(Records excerpted from a collection)
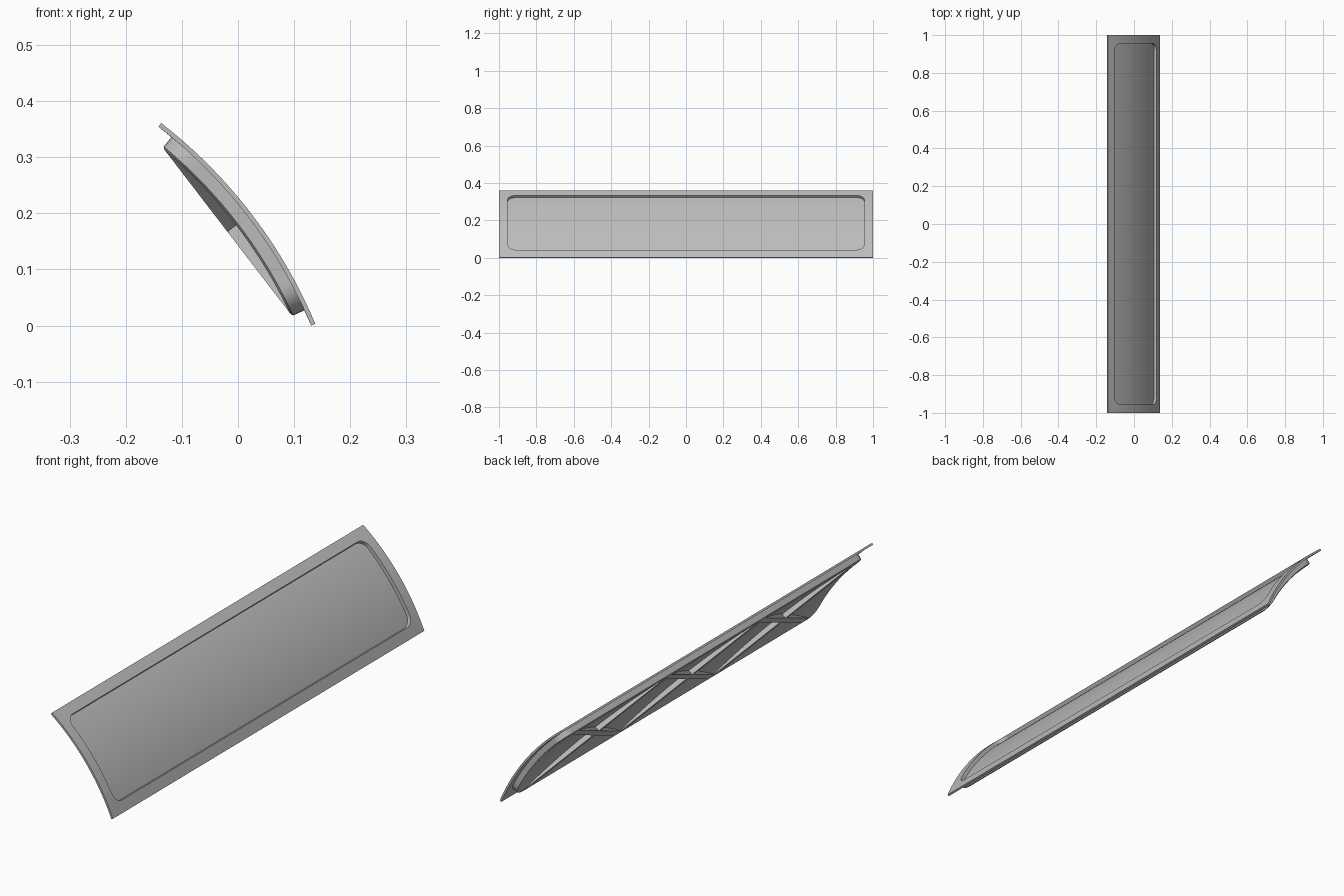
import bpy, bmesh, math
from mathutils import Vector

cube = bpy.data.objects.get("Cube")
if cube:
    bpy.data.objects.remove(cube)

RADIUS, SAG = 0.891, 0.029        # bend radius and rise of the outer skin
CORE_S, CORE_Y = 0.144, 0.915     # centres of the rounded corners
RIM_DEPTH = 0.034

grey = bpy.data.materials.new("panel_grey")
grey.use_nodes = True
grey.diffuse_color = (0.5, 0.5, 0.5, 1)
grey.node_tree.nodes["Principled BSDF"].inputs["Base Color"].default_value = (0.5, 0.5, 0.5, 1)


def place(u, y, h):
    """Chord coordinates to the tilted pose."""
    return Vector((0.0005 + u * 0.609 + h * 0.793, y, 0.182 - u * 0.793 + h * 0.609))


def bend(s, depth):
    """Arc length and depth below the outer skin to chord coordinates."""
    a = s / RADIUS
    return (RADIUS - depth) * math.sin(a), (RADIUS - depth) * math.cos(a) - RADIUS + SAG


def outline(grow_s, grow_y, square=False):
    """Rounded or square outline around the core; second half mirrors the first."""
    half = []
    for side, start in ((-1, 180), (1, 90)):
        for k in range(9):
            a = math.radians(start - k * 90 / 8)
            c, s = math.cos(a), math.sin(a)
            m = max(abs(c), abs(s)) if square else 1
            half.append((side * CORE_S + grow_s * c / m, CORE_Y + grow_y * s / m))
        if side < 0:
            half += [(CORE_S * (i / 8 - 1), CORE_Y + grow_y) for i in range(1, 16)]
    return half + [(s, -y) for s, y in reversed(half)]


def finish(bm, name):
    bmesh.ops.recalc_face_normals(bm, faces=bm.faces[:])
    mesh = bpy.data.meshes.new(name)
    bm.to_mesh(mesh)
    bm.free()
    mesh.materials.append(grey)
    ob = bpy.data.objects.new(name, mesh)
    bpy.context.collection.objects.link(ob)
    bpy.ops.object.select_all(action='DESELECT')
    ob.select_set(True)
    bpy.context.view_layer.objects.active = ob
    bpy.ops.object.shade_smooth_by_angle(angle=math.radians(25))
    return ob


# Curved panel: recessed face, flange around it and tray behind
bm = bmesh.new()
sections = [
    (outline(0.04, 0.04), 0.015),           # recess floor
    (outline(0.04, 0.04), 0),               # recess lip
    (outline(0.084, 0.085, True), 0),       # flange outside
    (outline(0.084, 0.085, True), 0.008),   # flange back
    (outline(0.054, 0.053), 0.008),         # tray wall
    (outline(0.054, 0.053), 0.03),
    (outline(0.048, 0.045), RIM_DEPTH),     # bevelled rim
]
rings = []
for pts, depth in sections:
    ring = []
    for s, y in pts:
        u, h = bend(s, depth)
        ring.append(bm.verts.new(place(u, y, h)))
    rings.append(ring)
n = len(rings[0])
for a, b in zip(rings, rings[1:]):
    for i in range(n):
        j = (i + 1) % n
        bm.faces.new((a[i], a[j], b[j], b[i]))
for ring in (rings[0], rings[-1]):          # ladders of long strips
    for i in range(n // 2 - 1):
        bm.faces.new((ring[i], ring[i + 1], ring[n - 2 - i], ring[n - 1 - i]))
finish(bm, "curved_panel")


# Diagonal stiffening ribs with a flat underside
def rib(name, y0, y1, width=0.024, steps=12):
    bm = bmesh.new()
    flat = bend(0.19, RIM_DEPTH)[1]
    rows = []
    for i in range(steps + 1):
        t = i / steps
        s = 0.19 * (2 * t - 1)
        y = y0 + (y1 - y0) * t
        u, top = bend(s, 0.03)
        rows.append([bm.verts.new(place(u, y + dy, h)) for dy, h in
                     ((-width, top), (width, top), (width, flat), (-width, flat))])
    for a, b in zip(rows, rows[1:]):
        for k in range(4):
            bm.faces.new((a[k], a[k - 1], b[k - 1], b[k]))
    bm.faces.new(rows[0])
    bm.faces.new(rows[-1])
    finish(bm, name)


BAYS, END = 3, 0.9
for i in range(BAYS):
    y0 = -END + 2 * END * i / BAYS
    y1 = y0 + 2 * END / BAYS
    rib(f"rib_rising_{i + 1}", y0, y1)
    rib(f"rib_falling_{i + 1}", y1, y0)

● **What is expected**: Each of the entries above must be output exactly, with none of the pictures.

● **Written response**:
import bpy, bmesh, math
from mathutils import Vector

cube = bpy.data.objects.get("Cube")
if cube:
    bpy.data.objects.remove(cube)

RADIUS, SAG = 0.891, 0.029        # bend radius and rise of the outer skin
CORE_S, CORE_Y = 0.144, 0.915     # centres of the rounded corners
RIM_DEPTH = 0.034

grey = bpy.data.materials.new("panel_grey")
grey.use_nodes = True
grey.diffuse_color = (0.5, 0.5, 0.5, 1)
grey.node_tree.nodes["Principled BSDF"].inputs["Base Color"].default_value = (0.5, 0.5, 0.5, 1)


def place(u, y, h):
    """Chord coordinates to the tilted pose."""
    return Vector((0.0005 + u * 0.609 + h * 0.793, y, 0.182 - u * 0.793 + h * 0.609))


def bend(s, depth):
    """Arc length and depth below the outer skin to chord coordinates."""
    a = s / RADIUS
    return (RADIUS - depth) * math.sin(a), (RADIUS - depth) * math.cos(a) - RADIUS + SAG


def outline(grow_s, grow_y, square=False):
    """Rounded or square outline around the core; second half mirrors the first."""
    half = []
    for side, start in ((-1, 180), (1, 90)):
        for k in range(9):
            a = math.radians(start - k * 90 / 8)
            c, s = math.cos(a), math.sin(a)
            m = max(abs(c), abs(s)) if square else 1
            half.append((side * CORE_S + grow_s * c / m, CORE_Y + grow_y * s / m))
        if side < 0:
            half += [(CORE_S * (i / 8 - 1), CORE_Y + grow_y) for i in range(1, 16)]
    return half + [(s, -y) for s, y in reversed(half)]


def finish(bm, name):
    bmesh.ops.recalc_face_normals(bm, faces=bm.faces[:])
    mesh = bpy.data.meshes.new(name)
    bm.to_mesh(mesh)
    bm.free()
    mesh.materials.append(grey)
    ob = bpy.data.objects.new(name, mesh)
    bpy.context.collection.objects.link(ob)
    bpy.ops.object.select_all(action='DESELECT')
    ob.select_set(True)
    bpy.context.view_layer.objects.active = ob
    bpy.ops.object.shade_smooth_by_angle(angle=math.radians(25))
    return ob


# Curved panel: recessed face, flange around it and tray behind
bm = bmesh.new()
sections = [
    (outline(0.04, 0.04), 0.015),           # recess floor
    (outline(0.04, 0.04), 0),               # recess lip
    (outline(0.084, 0.085, True), 0),       # flange outside
    (outline(0.084, 0.085, True), 0.008),   # flange back
    (outline(0.054, 0.053), 0.008),         # tray wall
    (outline(0.054, 0.053), 0.03),
    (outline(0.048, 0.045), RIM_DEPTH),     # bevelled rim
]
rings = []
for pts, depth in sections:
    ring = []
    for s, y in pts:
        u, h = bend(s, depth)
        ring.append(bm.verts.new(place(u, y, h)))
    rings.append(ring)
n = len(rings[0])
for a, b in zip(rings, rings[1:]):
    for i in range(n):
        j = (i + 1) % n
        bm.faces.new((a[i], a[j], b[j], b[i]))
for ring in (rings[0], rings[-1]):          # ladders of long strips
    for i in range(n // 2 - 1):
        bm.faces.new((ring[i], ring[i + 1], ring[n - 2 - i], ring[n - 1 - i]))
finish(bm, "curved_panel")


# Diagonal stiffening ribs with a flat underside
def rib(name, y0, y1, width=0.024, steps=12):
    bm = bmesh.new()
    flat = bend(0.19, RIM_DEPTH)[1]
    rows = []
    for i in range(steps + 1):
        t = i / steps
        s = 0.19 * (2 * t - 1)
        y = y0 + (y1 - y0) * t
        u, top = bend(s, 0.03)
        rows.append([bm.verts.new(place(u, y + dy, h)) for dy, h in
                     ((-width, top), (width, top), (width, flat), (-width, flat))])
    for a, b in zip(rows, rows[1:]):
        for k in range(4):
            bm.faces.new((a[k], a[k - 1], b[k - 1], b[k]))
    bm.faces.new(rows[0])
    bm.faces.new(rows[-1])
    finish(bm, name)


BAYS, END = 3, 0.9
for i in range(BAYS):
    y0 = -END + 2 * END * i / BAYS
    y1 = y0 + 2 * END / BAYS
    rib(f"rib_rising_{i + 1}", y0, y1)
    rib(f"rib_falling_{i + 1}", y1, y0)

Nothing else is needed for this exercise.